Plain-text document sources -
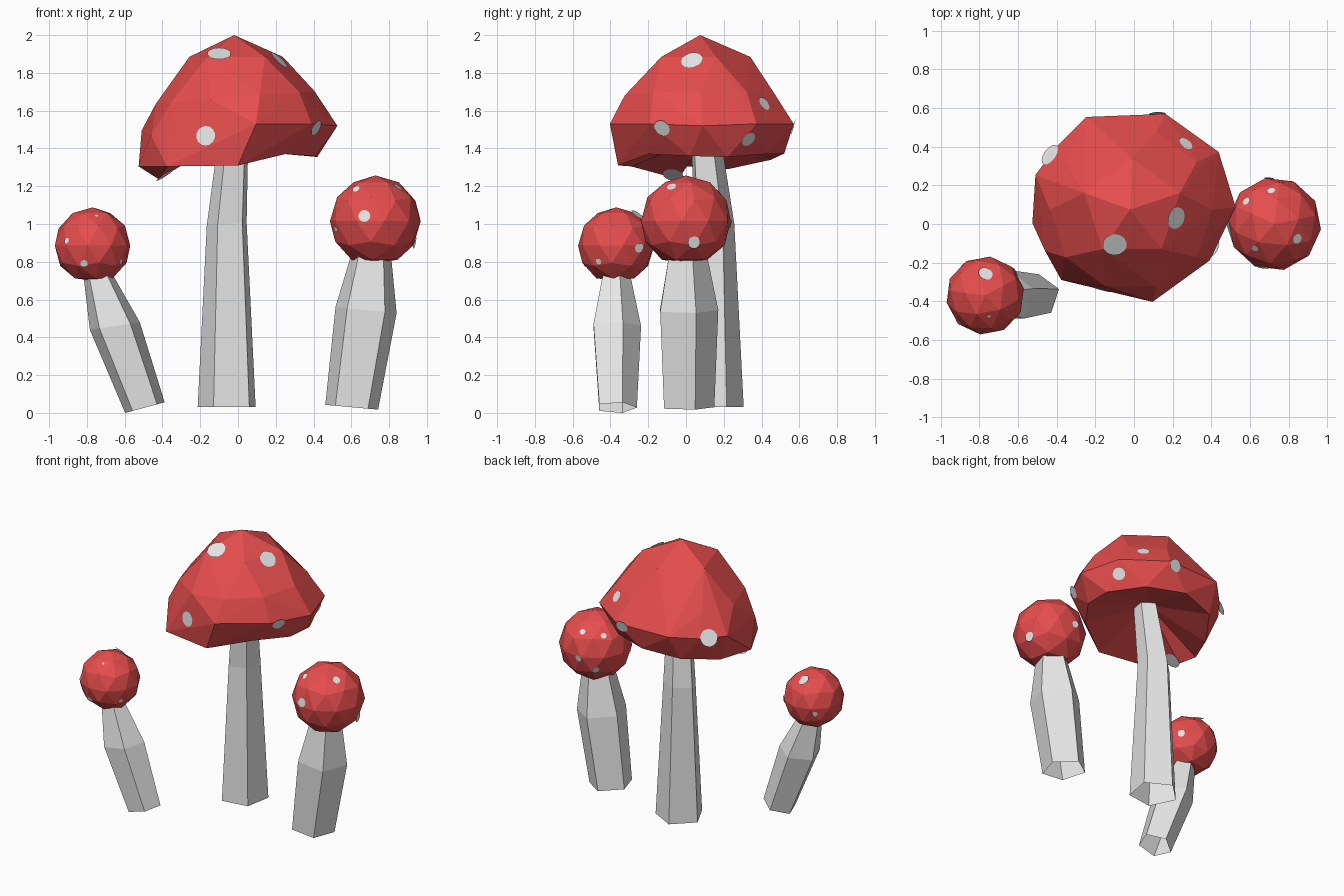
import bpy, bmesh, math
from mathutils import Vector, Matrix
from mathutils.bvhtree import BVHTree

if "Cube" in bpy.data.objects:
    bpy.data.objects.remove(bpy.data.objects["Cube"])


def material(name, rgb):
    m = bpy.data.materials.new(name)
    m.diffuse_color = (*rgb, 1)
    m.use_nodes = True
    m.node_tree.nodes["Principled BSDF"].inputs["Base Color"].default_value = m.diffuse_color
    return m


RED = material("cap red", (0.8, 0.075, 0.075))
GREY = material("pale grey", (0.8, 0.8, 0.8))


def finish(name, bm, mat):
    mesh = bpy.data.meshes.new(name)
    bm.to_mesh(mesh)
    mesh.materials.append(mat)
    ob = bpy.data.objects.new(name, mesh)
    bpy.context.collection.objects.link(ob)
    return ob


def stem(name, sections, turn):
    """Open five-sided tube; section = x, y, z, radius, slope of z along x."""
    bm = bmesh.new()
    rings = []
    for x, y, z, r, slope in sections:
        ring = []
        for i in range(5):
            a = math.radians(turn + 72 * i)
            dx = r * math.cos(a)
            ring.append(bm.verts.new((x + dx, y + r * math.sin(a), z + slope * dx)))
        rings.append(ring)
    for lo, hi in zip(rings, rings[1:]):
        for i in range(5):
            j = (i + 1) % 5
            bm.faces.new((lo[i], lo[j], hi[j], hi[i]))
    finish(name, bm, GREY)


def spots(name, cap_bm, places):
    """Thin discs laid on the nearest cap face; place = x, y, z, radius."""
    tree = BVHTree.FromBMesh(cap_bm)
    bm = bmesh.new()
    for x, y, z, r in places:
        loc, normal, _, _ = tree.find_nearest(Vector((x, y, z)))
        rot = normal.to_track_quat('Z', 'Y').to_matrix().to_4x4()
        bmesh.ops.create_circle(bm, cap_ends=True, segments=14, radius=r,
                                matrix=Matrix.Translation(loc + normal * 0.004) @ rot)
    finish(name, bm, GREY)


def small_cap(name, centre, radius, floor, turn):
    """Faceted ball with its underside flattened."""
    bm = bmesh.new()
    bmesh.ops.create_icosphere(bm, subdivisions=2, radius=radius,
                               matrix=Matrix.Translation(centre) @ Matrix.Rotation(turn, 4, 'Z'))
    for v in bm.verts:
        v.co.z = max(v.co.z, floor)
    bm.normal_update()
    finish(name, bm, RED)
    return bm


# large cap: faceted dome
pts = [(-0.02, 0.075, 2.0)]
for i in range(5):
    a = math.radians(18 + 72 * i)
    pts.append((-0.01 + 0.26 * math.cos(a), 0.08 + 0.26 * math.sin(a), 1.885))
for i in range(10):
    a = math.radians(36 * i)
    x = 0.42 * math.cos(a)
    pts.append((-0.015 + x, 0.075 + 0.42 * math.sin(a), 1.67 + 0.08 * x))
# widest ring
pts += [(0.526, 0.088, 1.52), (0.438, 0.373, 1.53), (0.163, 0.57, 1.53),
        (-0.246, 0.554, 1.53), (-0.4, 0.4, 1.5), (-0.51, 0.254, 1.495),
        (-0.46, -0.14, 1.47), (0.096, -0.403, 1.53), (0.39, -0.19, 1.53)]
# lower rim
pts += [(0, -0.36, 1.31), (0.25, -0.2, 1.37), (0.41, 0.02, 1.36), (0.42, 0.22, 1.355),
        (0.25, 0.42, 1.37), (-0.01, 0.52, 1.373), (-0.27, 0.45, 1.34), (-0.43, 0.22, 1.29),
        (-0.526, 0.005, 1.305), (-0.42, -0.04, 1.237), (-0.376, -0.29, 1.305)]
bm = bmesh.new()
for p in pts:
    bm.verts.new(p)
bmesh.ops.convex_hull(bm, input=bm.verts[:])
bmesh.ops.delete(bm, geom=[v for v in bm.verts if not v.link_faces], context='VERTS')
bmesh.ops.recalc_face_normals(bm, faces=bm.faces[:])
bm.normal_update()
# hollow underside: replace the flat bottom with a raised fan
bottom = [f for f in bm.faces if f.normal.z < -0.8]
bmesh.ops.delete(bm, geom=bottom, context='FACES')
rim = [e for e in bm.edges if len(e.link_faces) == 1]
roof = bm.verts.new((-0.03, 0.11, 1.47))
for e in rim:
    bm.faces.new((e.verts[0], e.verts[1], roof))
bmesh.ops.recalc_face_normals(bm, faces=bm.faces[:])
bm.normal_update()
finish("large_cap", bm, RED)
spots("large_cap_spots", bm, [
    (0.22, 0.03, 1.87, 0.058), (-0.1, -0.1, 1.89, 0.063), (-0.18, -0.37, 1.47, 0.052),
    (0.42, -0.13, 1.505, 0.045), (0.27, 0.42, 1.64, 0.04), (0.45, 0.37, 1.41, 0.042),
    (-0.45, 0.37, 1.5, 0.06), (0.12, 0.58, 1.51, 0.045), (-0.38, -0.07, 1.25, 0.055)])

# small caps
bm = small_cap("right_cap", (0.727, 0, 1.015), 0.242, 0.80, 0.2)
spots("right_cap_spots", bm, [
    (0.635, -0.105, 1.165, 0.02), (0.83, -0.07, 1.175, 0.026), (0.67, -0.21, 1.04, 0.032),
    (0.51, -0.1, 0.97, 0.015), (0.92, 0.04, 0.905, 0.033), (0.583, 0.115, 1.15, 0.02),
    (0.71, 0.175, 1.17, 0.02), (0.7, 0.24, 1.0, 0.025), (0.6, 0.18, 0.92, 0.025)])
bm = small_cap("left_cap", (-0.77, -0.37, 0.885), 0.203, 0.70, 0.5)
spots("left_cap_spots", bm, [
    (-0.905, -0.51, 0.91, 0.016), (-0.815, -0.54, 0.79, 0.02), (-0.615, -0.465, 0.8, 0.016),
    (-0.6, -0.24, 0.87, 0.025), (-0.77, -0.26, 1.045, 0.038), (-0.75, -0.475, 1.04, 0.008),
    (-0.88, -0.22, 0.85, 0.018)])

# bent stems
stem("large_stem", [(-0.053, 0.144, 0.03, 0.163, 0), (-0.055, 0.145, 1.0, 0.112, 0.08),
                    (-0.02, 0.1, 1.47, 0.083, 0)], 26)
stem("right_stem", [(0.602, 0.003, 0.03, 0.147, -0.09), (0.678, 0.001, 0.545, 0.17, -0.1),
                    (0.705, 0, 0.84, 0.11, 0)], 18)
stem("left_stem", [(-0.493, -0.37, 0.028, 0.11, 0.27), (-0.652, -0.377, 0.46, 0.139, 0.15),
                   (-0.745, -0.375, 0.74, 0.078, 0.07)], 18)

--

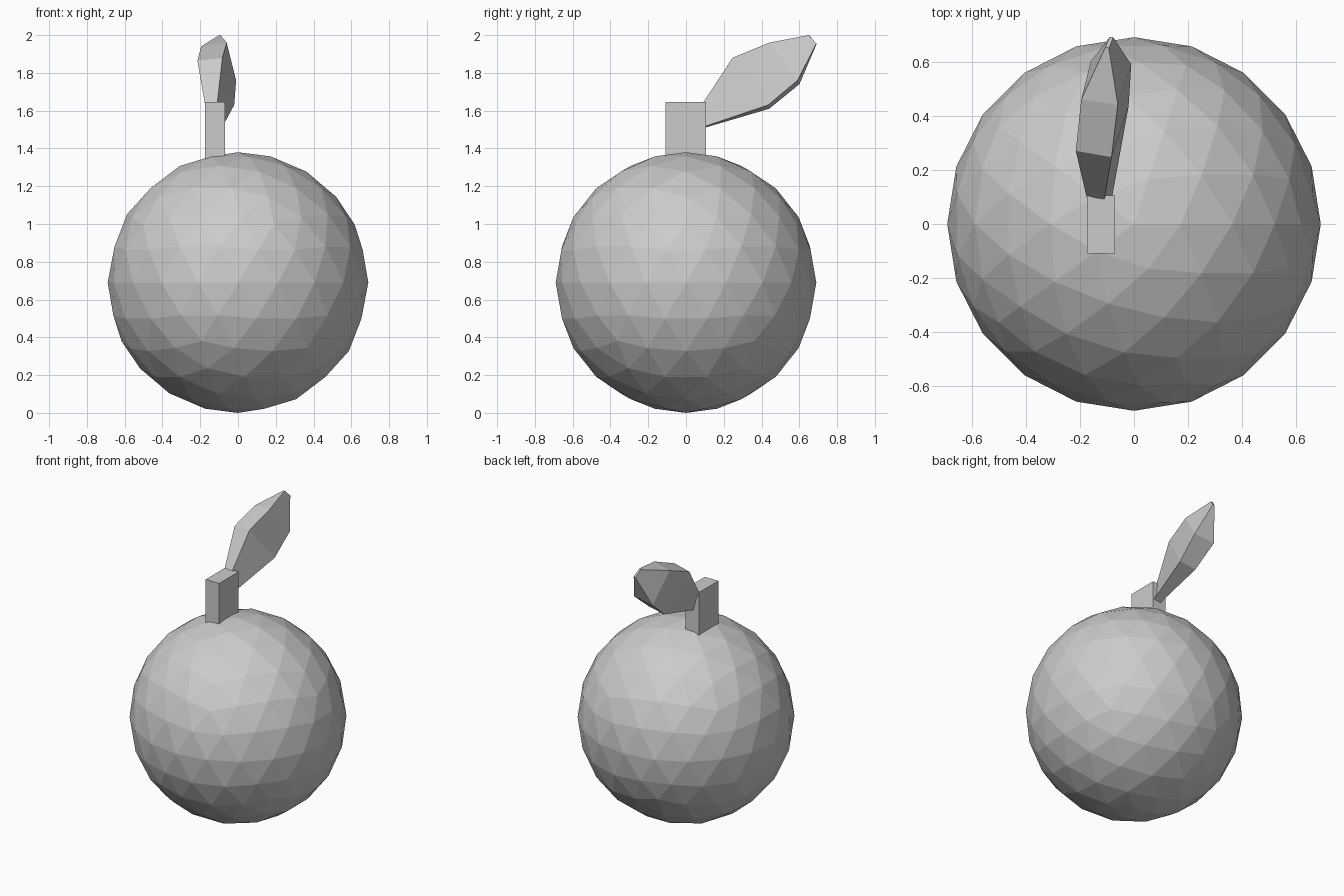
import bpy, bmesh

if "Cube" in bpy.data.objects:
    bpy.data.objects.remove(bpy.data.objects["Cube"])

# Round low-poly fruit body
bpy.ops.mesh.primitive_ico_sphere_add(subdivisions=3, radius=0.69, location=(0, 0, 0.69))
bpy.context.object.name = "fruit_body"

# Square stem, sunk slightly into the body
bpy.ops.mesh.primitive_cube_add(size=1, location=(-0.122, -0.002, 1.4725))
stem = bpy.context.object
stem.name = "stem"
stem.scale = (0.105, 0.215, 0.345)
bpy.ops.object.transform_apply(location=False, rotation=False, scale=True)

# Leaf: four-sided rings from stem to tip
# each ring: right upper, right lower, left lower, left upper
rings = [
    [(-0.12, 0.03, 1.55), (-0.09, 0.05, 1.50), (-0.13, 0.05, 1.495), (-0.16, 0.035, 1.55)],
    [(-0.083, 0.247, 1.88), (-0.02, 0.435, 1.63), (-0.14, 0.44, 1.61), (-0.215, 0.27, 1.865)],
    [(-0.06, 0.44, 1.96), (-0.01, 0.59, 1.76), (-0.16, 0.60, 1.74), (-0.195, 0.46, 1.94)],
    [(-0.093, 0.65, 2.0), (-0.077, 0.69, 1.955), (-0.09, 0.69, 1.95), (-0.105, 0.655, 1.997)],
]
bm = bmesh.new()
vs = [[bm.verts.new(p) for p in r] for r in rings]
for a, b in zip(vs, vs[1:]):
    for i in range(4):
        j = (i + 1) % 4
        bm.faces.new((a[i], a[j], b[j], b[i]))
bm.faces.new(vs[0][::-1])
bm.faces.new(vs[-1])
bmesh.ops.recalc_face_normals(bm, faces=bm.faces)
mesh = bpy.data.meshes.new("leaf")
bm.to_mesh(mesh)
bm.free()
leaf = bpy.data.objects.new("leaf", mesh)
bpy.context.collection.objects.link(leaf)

TASK REQUIREMENTS - Among the lines of the data above, count those holding "objects" and state only the number.

ANSWER TO THIS PROBLEM - 8